From an influential perspective, Petzoldt developed rope signals (on belay, climbing, slack etc.) and was the first to do this in the U.S.. He co-started Exum mountain guides and was the driving force behind NOLS. He testified in favor of the 1964 wilderness act, developed the early leave no trace ethic, started the Wilderness Education Association, and the Paul Petzoldt Leadership School.

 

Oh yeah, he taught cold weather survival skills to over 12,000 10th mountain division soldiers and tried to climb the Grand on the 70th anniversary of his 1924 ascent...

 

From the way we dress, to how we communicate, to how we act in the mountains, to the way we treat the backcountry environment, I would say Petzoldt had a lot of influence on the way most climbers do things...

 

Jason

Share this post


Link to post
Share on other sites

Thanks for the info, Will. I was unaware that Jardine stole the cam idea.

 

Pindude: When I was working for EntrePrise, I spent 3 days with Bridwell showing him how to set up a imprint wall for "Gym Bridwell". He told me he had that idea, and it wasn't very popular. yellaf.gif

Share this post


Link to post
Share on other sites
MisterE, not tri-cams...the original SLCD design was by Lowe, not Jardine. Greg Lowe invented the first SLCD...he patented it. He showed it to Jardine, who ripped off the idea, tweaked it (substantially, by adding the trigger among other refinements) and sold it to Wild Country. Lowe sued, and they settled out of court.

 

Ref: "Wizards of Rock"

 

 

Only partly true. Lowe had used a spring loaded cam in a climbing devise (early 70s). Jardine admits to using Lowe's concept. BUT concept only. Jardine's devise was far more refined that Lowe's, that's why it was copied by everyone else and is still with use today.

Lowe did sue. But it was ruled that he could not patent the cam portion of the devise. Cams have been around to long. Jardine's devise was different enough, in other ways, to win the case. He got the patent.
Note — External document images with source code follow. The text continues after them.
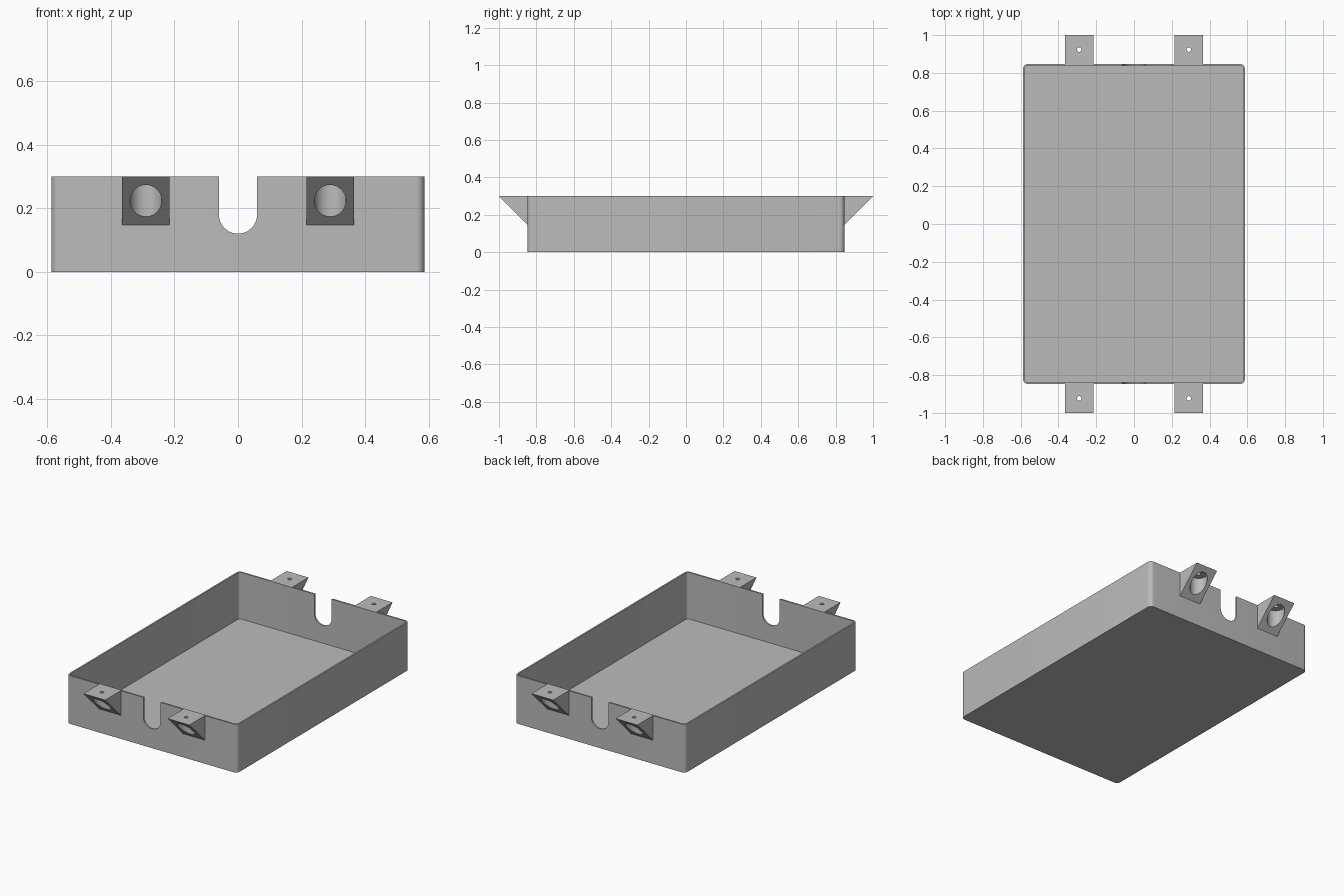
import bpy, bmesh, math
from mathutils import Matrix, Vector

cube = bpy.data.objects.get("Cube")
if cube:
    bpy.data.objects.remove(cube, do_unlink=True)

HX, HY, H = 0.587, 0.847, 0.30     # tray half sizes and height
WALL = 0.01
TAB_X, TAB_HALF, REACH = 0.29, 0.075, 0.153

grey = bpy.data.materials.new("plain grey")
grey.use_nodes = True
colour = (0.5, 0.5, 0.5, 1)
grey.diffuse_color = colour
grey.node_tree.nodes["Principled BSDF"].inputs["Base Color"].default_value = colour


def prism(name, points, direction):
    """Extrude a closed outline along a direction."""
    bm = bmesh.new()
    face = bm.faces.new([bm.verts.new(p) for p in points])
    side = bmesh.ops.extrude_face_region(bm, geom=[face])["geom"]
    moved = [v for v in side if isinstance(v, bmesh.types.BMVert)]
    bmesh.ops.translate(bm, verts=moved, vec=Vector(direction))
    bmesh.ops.recalc_face_normals(bm, faces=bm.faces)
    mesh = bpy.data.meshes.new(name)
    bm.to_mesh(mesh)
    bm.free()
    mesh.materials.append(grey)
    obj = bpy.data.objects.new(name, mesh)
    bpy.context.collection.objects.link(obj)
    return obj


def arc(cx, cy, r, start, end, steps):
    return [(cx + r * math.cos(a), cy + r * math.sin(a))
            for a in (math.radians(start + (end - start) * i / steps)
                      for i in range(steps + 1))]


def rounded_block(name, hx, hy, r, low, high):
    outline = []
    for k, (sx, sy) in enumerate(((1, 1), (-1, 1), (-1, -1), (1, -1))):
        outline += arc(sx * (hx - r), sy * (hy - r), r, 90 * k, 90 * k + 90, 8)
    return prism(name, [(x, y, low) for x, y in outline], (0, 0, high - low))


def cylinder(name, x, y, r, low, high):
    ring = arc(x, y, r, 0, 360, 40)[:-1]
    return prism(name, [(px, py, low) for px, py in ring], (0, 0, high - low))


def cut(obj, cutter):
    """Subtract the cutter, then remove it."""
    cutter.hide_render = True
    mod = obj.modifiers.new("cut", "BOOLEAN")
    mod.operation = "DIFFERENCE"
    mod.solver = "EXACT"
    mod.object = cutter
    bpy.context.view_layer.objects.active = obj
    bpy.ops.object.modifier_apply(modifier=mod.name)
    bpy.data.objects.remove(cutter, do_unlink=True)


def smooth(obj):
    bpy.ops.object.select_all(action="DESELECT")
    obj.select_set(True)
    bpy.context.view_layer.objects.active = obj
    bpy.ops.object.shade_smooth_by_angle(angle=math.radians(30))


# Open tray with rounded vertical corners
tray = rounded_block("tray", HX, HY, 0.025, 0, H)
cut(tray, rounded_block("tray_cavity", HX - WALL, HY - WALL, 0.015, WALL, H + 0.1))

# Round-bottomed cable slot through both end walls
slot = arc(0, 0.18, 0.06, 180, 360, 24) + [(0.06, H + 0.1), (-0.06, H + 0.1)]
cut(tray, prism("slot_cutter", [(x, -1, z) for x, z in slot], (0, 2, 0)))
smooth(tray)

# Wedge mounting tabs with a wide bore below and a screw hole on top
for end, sy in (("front", -1), ("back", 1)):
    for side, sx in (("right", -1), ("left", 1)):
        x, y = sx * TAB_X, sy * (HY + REACH / 2)
        inner = HY - 0.004
        profile = [(inner, H), (HY + REACH, H), (HY, H - REACH), (inner, H - REACH)]
        tab = prism(f"{end}_{side}_tab",
                    [(x - TAB_HALF, sy * py, pz) for py, pz in profile],
                    (2 * TAB_HALF, 0, 0))
        cut(tab, cylinder("bore_cutter", x, y, 0.05, 0, H - 0.015))
        cut(tab, cylinder("screw_cutter", x, y, 0.012, 0.1, H + 0.1))
        smooth(tab)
Every other cam manufacturer has used basically the same concept as Jardine's. He could not sue Chouinard for the Camalot design even though only the double-axle was new.

Give credit where credit is due.

 

 

chris

 

(sorry for the subject drift)

Share this post


Link to post
Share on other sites
I think your subject line - "most influential", and your opening post - "has done the most for" are at odds.

 

good point will. i am sure sport climbing could be considered progression by some but that is questionable. I think it is interesting that you vote for the bird though. He is definitely one of the most prolific hard men but i doubt that american climbing would be in a different place had he never decided to tie in.

I do agree that many of the people we are nominating would place a vote for Mugs Stump. He quietly revolutionized the way modern alpinists climb big mountains.

Share this post


Link to post
Share on other sites

beck weathers. you know: the frostbit fuck who wouldnt die. that dude has had a bigger influence on americans attitudes about climbers than anyone else.

Share this post


Link to post
Share on other sites

i dont think one person is more influential then any other. as all have made worthwhile contributions, to attempt to keyhole people into a list of most important follows christain rhetoric. worry more about yourself then other is my mantra. and celebrate your personal friends contributions then people whom you most likely dont know.

Share this post


Link to post
Share on other sites

Create an account or sign in to comment

You need to be a member in order to leave a comment

Create an account

Sign up for a new account in our community. It's easy!

Register a new account

Sign in

Already have an account? Sign in here.

Sign In Now

Sign in to follow this  

×